AIM OF THE EXERCISE:
A single number is the expected answer: the count of lines in the records below that contain "angle".

(Records excerpted from a collection)
§ §

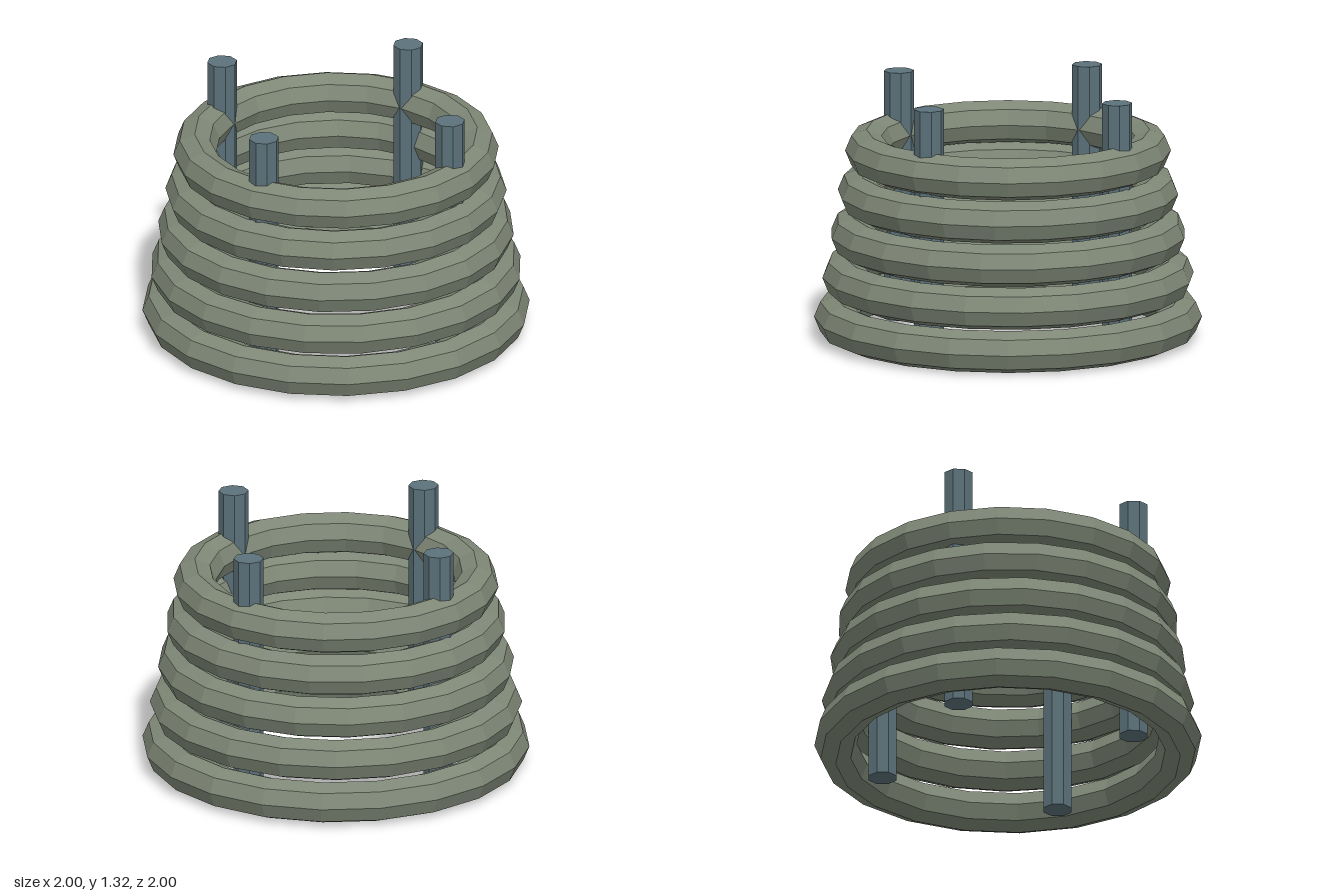
import * as THREE from 'three';

export function createModel() {
  const model = new THREE.Group();
  model.name = 'ringStack';

  const ringMaterial = new THREE.MeshStandardMaterial({ color: 0x7f8877, flatShading: true });
  ringMaterial.name = 'sage grey';
  const postMaterial = new THREE.MeshStandardMaterial({ color: 0x5c727a, flatShading: true });
  postMaterial.name = 'slate blue';

  // Five stacked rings, each narrower and turned a little from the one below
  const tube = 0.11;
  for (let i = 0; i < 5; i++) {
    const geometry = new THREE.TorusGeometry(0.89 - i * 0.04, tube, 8, 20);
    geometry.rotateX(Math.PI / 2);
    const ring = new THREE.Mesh(geometry, ringMaterial);
    ring.name = `ring${i + 1}`;
    ring.position.y = tube + i * 0.21875;
    ring.rotation.y = THREE.MathUtils.degToRad(4.5 * i);
    model.add(ring);
  }

  // Four upright posts inside the rings
  const bottom = 0.015, top = 1.32;
  const postGeometry = new THREE.CylinderGeometry(0.078, 0.078, top - bottom, 8);
  ['frontPost', 'leftPost', 'backPost', 'rightPost'].forEach((name, i) => {
    const angle = i * Math.PI / 2;
    const post = new THREE.Mesh(postGeometry, postMaterial);
    post.name = name;
    post.position.set(Math.sin(angle) * 0.695, (top + bottom) / 2, Math.cos(angle) * 0.695);
    model.add(post);
  });

  return model;
}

§ §

EXPECTED ANSWER:
2